Traditional gender roles will play a less prominent role in the lives of consumers over the next ten years, according to predictions made in a recent study. Food and beverage market research firm Canadean's findings suggest that the millennial market is nowhere near as concerned as previous generations with fixed notions of gender or sexuality.
"The concept of labelling oneself as solely male or female is being challenged by this individualistic generation," say Canadean. "Recent manifestations in society that reflect this evolving outlook include British department store Selfridges launching a pop-up gender neutral concept, Agender, to create a 'unique genderless shopping experience' and many young celebrities in 2015 declaring themselves to be gender fluid."
Self-expression has always been a vital part of growing up, but never more so than with teenagers and twentysomethings in the 21st Century. The research indicates that uniqueness is one of the most highly sought qualities among this hyper-connected generation, with 60 per cent claiming they prefer to stand out from the crowd. "Millennials feel the need to control their desired 'personal brand,'" says Tanvi Savara, Consumer Insight Analyst at Canadean. "This aspiration to project an individual brand identity is reflected in their product purchases, unique consumption experiences they desire and causes they stand for."
In the very near future, it is likely that gendered advertising will no longer be relevant or effective across a wide range of categories. Forbes' Katherine Cusumano cites the campaign for the upcoming Star Wars: The Force Awakens as a prime example of a promotional sausage fest that neglects a core part of its intended audience. She does, however, praise the Star Wars: Battlefront video game ad spot for casting high profile actress Anna Kendrick in a role which subverts sexist stereotypes without alienating male fans. "It's a rare twist," she says. "This is not to say that, simply because the game's latest trailer features a prominent female actress, it's just 'for women.' There's an exclusivity to that statement that correlates to gender-normative promotion, and it's worth considering how gender roles are often reinforced for their market value."
And what about the next generation of consumers? Well, a gender neutral sensibility is being applied more and more in children's marketing, to the extent that the blue aisle for boys and pink aisle for girls in toy stores may soon be a thing of the past entirely. Toy Planet, a shop in Spain, has eradicated all gender-specific advertising from its gift guides.
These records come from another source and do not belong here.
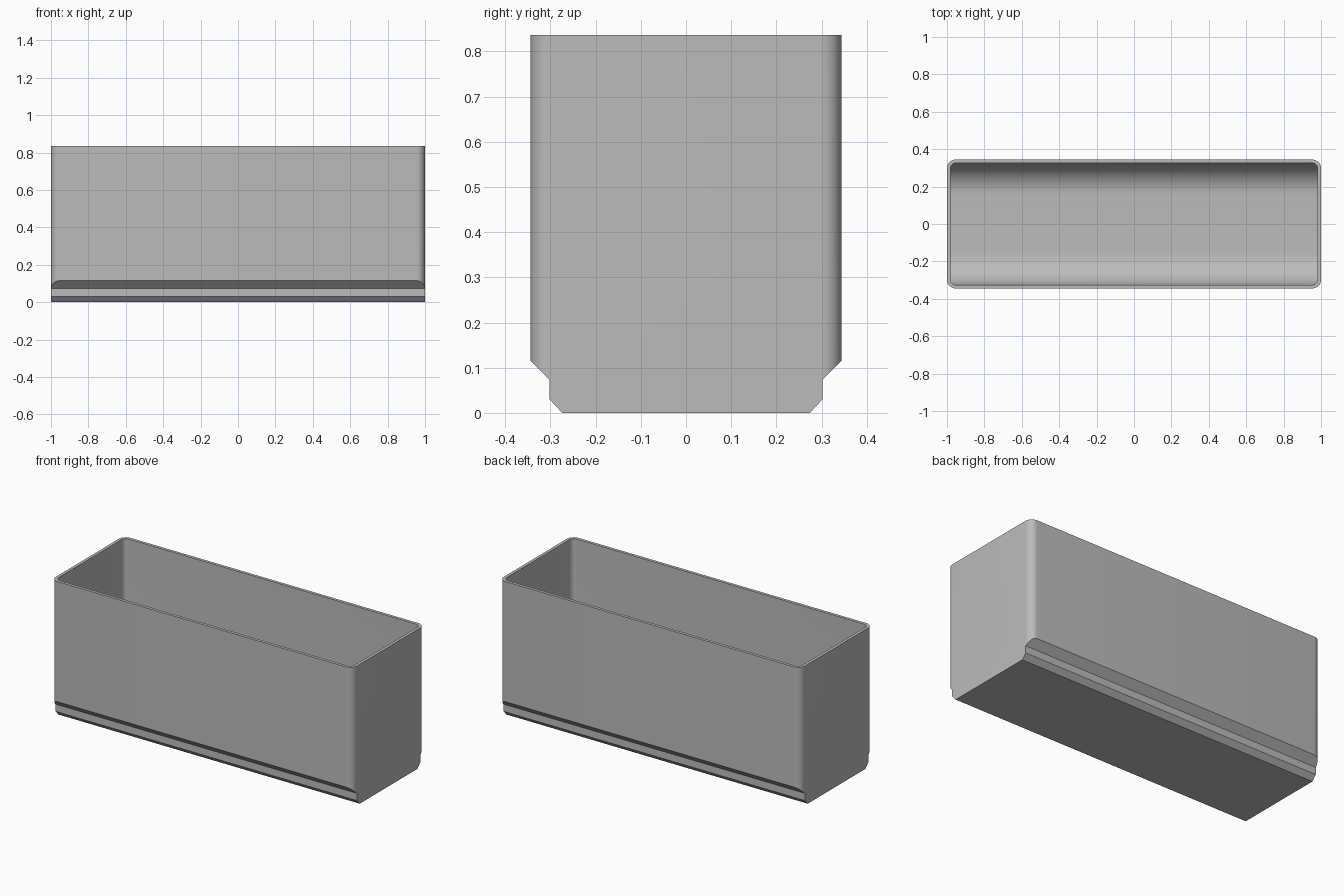
import bpy, bmesh
from math import sin, cos, pi, radians

cube = bpy.data.objects.get("Cube")
if cube:
    bpy.data.objects.remove(cube, do_unlink=True)

HALF_X, HALF_Y, TOP = 1.0, 0.344, 0.836
WALL, FLOOR, SCOOP = 0.018, 0.025, 0.17

grey = bpy.data.materials.new("plain grey")
grey.use_nodes = True
colour = (0.5, 0.5, 0.5, 1)
grey.diffuse_color = colour
grey.node_tree.nodes["Principled BSDF"].inputs["Base Color"].default_value = colour


def arc(cx, cy, r, start, steps):
    """Quarter arc of points, counter-clockwise from a start angle."""
    return [(cx + r * cos(start + pi / 2 * i / steps),
             cy + r * sin(start + pi / 2 * i / steps)) for i in range(steps + 1)]


def prism(name, points, depth):
    """Closed solid made by sweeping an outline of 3D points along depth."""
    bm = bmesh.new()
    face = bm.faces.new([bm.verts.new(p) for p in points])
    swept = bmesh.ops.extrude_face_region(bm, geom=[face])["geom"]
    bmesh.ops.translate(bm, vec=depth,
                        verts=[v for v in swept if isinstance(v, bmesh.types.BMVert)])
    bmesh.ops.recalc_face_normals(bm, faces=bm.faces)
    mesh = bpy.data.meshes.new(name)
    bm.to_mesh(mesh)
    bm.free()
    mesh.materials.append(grey)
    obj = bpy.data.objects.new(name, mesh)
    bpy.context.collection.objects.link(obj)
    return obj


def rounded_block(name, hx, hy, r, low, high):
    """Upright block with rounded vertical corners."""
    outline = []
    for k, (sx, sy) in enumerate([(1, 1), (-1, 1), (-1, -1), (1, -1)]):
        outline += arc(sx * (hx - r), sy * (hy - r), r, k * pi / 2, 10)
    return prism(name, [(x, y, low) for x, y in outline], (0, 0, high - low))


def side_block(name, half):
    """Long block whose end outline is half a profile mirrored in y."""
    outline = half + [(-y, z) for y, z in reversed(half)]
    return prism(name, [(-1.2, y, z) for y, z in outline], (2.4, 0, 0))


def combine(target, cutter, operation):
    """Apply a boolean and discard the cutter."""
    cutter.hide_render = True
    mod = target.modifiers.new("cut", "BOOLEAN")
    mod.operation, mod.object, mod.solver = operation, cutter, "EXACT"
    bpy.context.view_layer.objects.active = target
    bpy.ops.object.modifier_apply(modifier=mod.name)
    bpy.data.objects.remove(cutter, do_unlink=True)


# Outer shell: rounded block trimmed to the stepped, chamfered foot
bin_body = rounded_block("bin_body", HALF_X, HALF_Y, 0.045, 0, TOP)
foot = [(0.274, 0), (0.302, 0.03), (0.302, 0.073), (HALF_Y, 0.115),
        (0.5, 0.115), (0.5, 1)]
combine(bin_body, side_block("foot_trim", foot), "INTERSECT")

# Cavity: rounded block with scooped front and back floor edges
inner_y = HALF_Y - WALL
cavity = rounded_block("cavity", HALF_X - WALL, inner_y, 0.03, FLOOR - 0.01, 1)
scoop = arc(inner_y - SCOOP, FLOOR + SCOOP, SCOOP, -pi / 2, 16) + [(inner_y, 1.1)]
scoop = [(y + 0.0005 * (z > 1), z) for y, z in scoop]
combine(cavity, side_block("scoop_trim", scoop), "INTERSECT")
combine(bin_body, cavity, "DIFFERENCE")

# Smooth the rounded corners and scoops, keep the edges crisp
bpy.ops.object.select_all(action="DESELECT")
bin_body.select_set(True)
bpy.context.view_layer.objects.active = bin_body
bpy.ops.object.shade_smooth_by_angle(angle=radians(25))
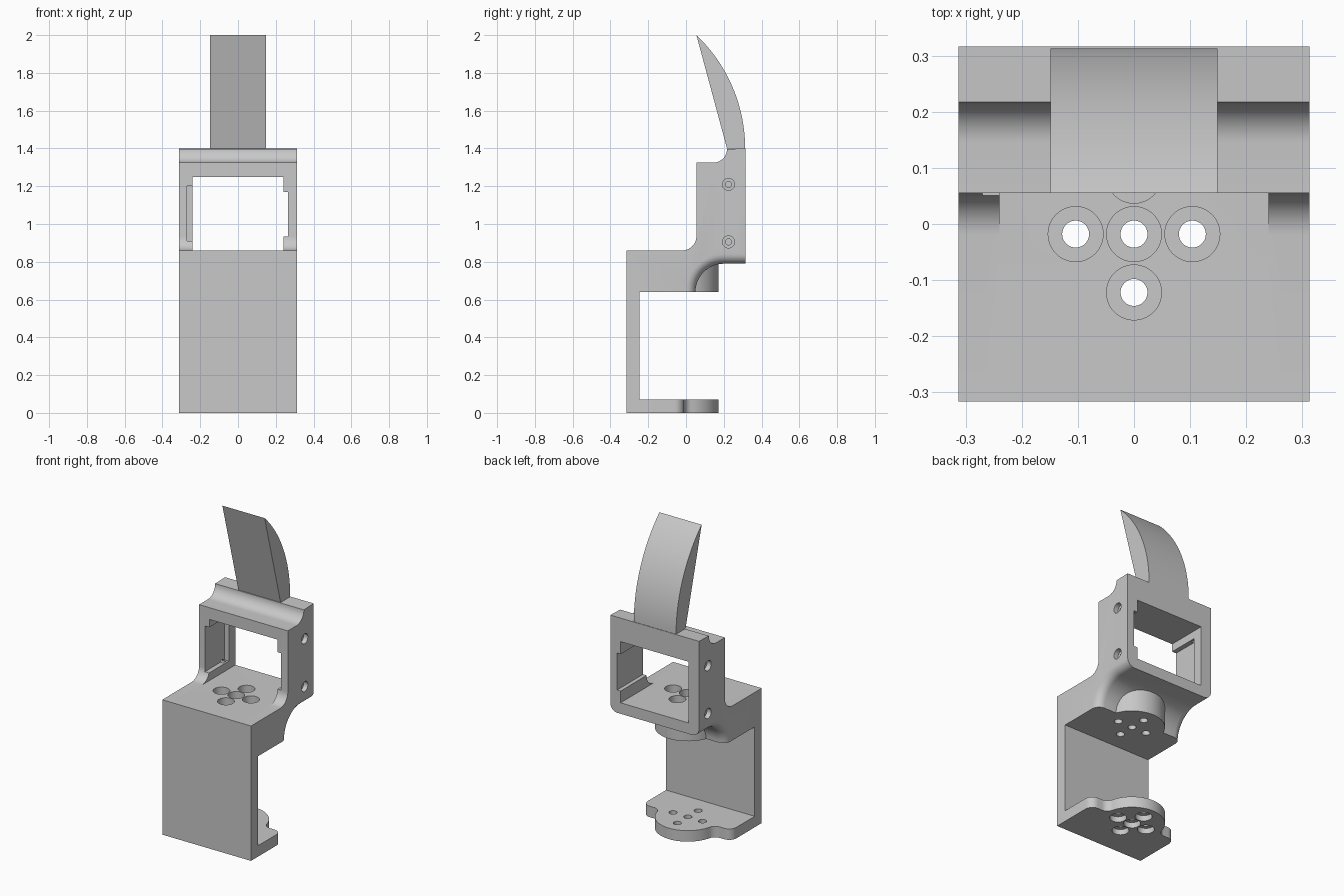
import bpy, bmesh, math

if "Cube" in bpy.data.objects:
    bpy.data.objects.remove(bpy.data.objects["Cube"])

grey = bpy.data.materials.new("plain_grey")
grey.use_nodes = True
grey.diffuse_color = (0.58, 0.58, 0.58, 1)
grey.node_tree.nodes["Principled BSDF"].inputs["Base Color"].default_value = grey.diffuse_color

HALF = 0.313           # half width of the bracket
HUB_Y, HUB_R = -0.018, 0.19


def arc(cx, cy, r, start, end, n=12):
    """Points along a circular arc, angles in degrees."""
    angles = [math.radians(start + (end - start) * i / n) for i in range(n + 1)]
    return [(cx + r * math.cos(a), cy + r * math.sin(a)) for a in angles]


def loft(name, sections, axis):
    """Solid through (position, outline) sections along x (outline y,z) or z (outline x,y)."""
    bm = bmesh.new()
    rings = []
    for h, outline in sections:
        rings.append([bm.verts.new((h, a, b) if axis == "x" else (a, b, h)) for a, b in outline])
    count = len(rings[0])
    for low, high in zip(rings, rings[1:]):
        for i in range(count):
            j = (i + 1) % count
            bm.faces.new((low[i], low[j], high[j], high[i]))
    bm.faces.new(rings[0][::-1])
    bm.faces.new(rings[-1])
    bm.normal_update()
    mesh = bpy.data.meshes.new(name)
    bm.to_mesh(mesh)
    bm.free()
    mesh.materials.append(grey)
    obj = bpy.data.objects.new(name, mesh)
    bpy.context.collection.objects.link(obj)
    return obj


def prism(name, outline, low, high, axis):
    return loft(name, [(low, outline), (high, outline)], axis)


def box(x0, x1, y0, y1, z0, z1):
    return prism("cutter", [(x0, y0), (x1, y0), (x1, y1), (x0, y1)], z0, z1, "z")


def rod(a, b, r, low, high, axis):
    return prism("cutter", arc(a, b, r, 0, 360, 48)[:-1], low, high, axis)


def combine(target, tool, operation="DIFFERENCE"):
    mod = target.modifiers.new("combine", "BOOLEAN")
    mod.object, mod.operation, mod.solver = tool, operation, "EXACT"
    bpy.context.view_layer.objects.active = target
    bpy.ops.object.modifier_apply(modifier=mod.name)
    bpy.data.objects.remove(tool)


def smooth(obj):
    bpy.ops.object.select_all(action="DESELECT")
    obj.select_set(True)
    bpy.context.view_layer.objects.active = obj
    bpy.ops.object.shade_smooth_by_angle(angle=math.radians(25))


def side_profile(cove):
    """Front plate, thick shelf and upright frame, with a cove under the frame."""
    pts = [(-0.316, 0), (-0.245, 0), (-0.245, 0.64)]
    pts += arc(0.2, 0.64, cove, 180, 90)
    pts += [(0.316, 0.64 + cove), (0.316, 1.4)]
    pts += arc(0.145, 1.397, 0.072, 0, -90)
    pts += [(0.055, 1.325)]
    pts += arc(-0.02, 0.935, 0.075, 0, -90)
    return pts + [(-0.316, 0.86)]


# Bracket body: the cove widens toward both sides to round its side edges
ease = arc(HALF - 0.05, 0.2, 0.05, 0, 90, 6)
right = [(x, side_profile(0.4 - y)) for x, y in ease]
right = [(x, side_profile(0.15 + 0.25 - y)) for x, y in ease]
body = loft("bracket_body", [(-x, p) for x, p in right] + right[::-1], "x")

# Round hub under the shelf
combine(body, rod(0, HUB_Y, HUB_R, 0.64, 0.83, "z"), "UNION")

# Frame window, with a pocket on one side and a through notch on the other
combine(body, box(-0.24, 0.24, -0.1, 0.5, 0.86, 1.25))
combine(body, box(-0.27, -0.2, -0.05, 0.25, 0.91, 1.2))
combine(body, box(0.2, 0.265, -0.05, 0.5, 0.935, 1.17))

# Screw holes in both frame sides
for side in (-1, 1):
    for z in (0.905, 1.21):
        for r, depth in ((0.032, 0.03), (0.016, 0.06)):
            ends = sorted((side * (HALF - depth), side * (HALF + 0.1)))
            combine(body, rod(0.225, z, r, *ends, "x"))

# Lower plate: rounded ears blending into a round hub
blend = 0.05
ear_y = -0.01
bx = math.sqrt((HUB_R + blend) ** 2 - (ear_y + blend - HUB_Y) ** 2)
turn = math.degrees(math.atan2(ear_y + blend - HUB_Y, bx))
half = [(HALF, -0.245)] + arc(HALF - 0.05, ear_y - 0.05, 0.05, 0, 90, 8)
half += arc(bx, ear_y + blend, blend, 270, 180 + turn, 8)
half += arc(0, HUB_Y, HUB_R, turn, 90, 16)[1:]
outline = half + [(-x, y) for x, y in reversed(half[:-1])]
plate = prism("lower_plate", outline, 0, 0.07, "z")

# Cross of counterbored holes in the shelf and the lower plate
step = 0.104
for dx, dy in ((0, 0), (step, 0), (-step, 0), (0, step), (0, -step)):
    x, y = dx, HUB_Y + dy
    combine(body, rod(x, y, 0.049, 0.71, 0.95, "z"))
    combine(body, rod(x, y, 0.024, 0.5, 0.95, "z"))
    combine(plate, rod(x, y, 0.049, -0.1, 0.035, "z"))
    combine(plate, rod(x, y, 0.024, -0.1, 0.2, "z"))

# Curved blade: flat slanted front, arched back
reach = 0.827
sweep = math.degrees(math.asin(0.6 / reach))
blade = prism("curved_blade", [(0.217, 1.4)] + arc(0.313 - reach, 1.4, reach, 0, sweep, 24),
              -0.149, 0.149, "x")

for part in (body, plate, blade):
    smooth(part)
For the second year in a row, due to an overwhelmingly positive response from parents, the company's product catalogue shows girls playing with "male" toys like tools, while the boys push strollers.
"This generational group is challenging traditional notions of gender identities, which will evolve further and become more mainstream by 2025," states Canadean. "The concept of gender fluidity will become the norm for their children, which will force FMCG manufacturers to redefine gender-oriented marketing strategies."
A number of brands are already ditching old school advertising attitudes and embracing the change, such as Mattel; the ad campaign for the limited edition Moschino Barbie features a little boy playing with the doll as well as girls. It is the first time a boy has appeared in a Barbie campaign. "Like every girl and gay boy, I loved Barbie," says Jeremy Scott, Moschino's Creative Director, whose own blonde faux-hawk inspired the styling for the young model.
The video has been shared and widely praised online for breaking down stereotypes. And while Mattel and Moschino are to be applauded for creating an ad which encourages children to be themselves, there is a fairly evident takeaway here for other toy brands. Namely, that a gender neutral approach to advertising essentially doubles your target market.
This article originally appeared at Ogilvydo.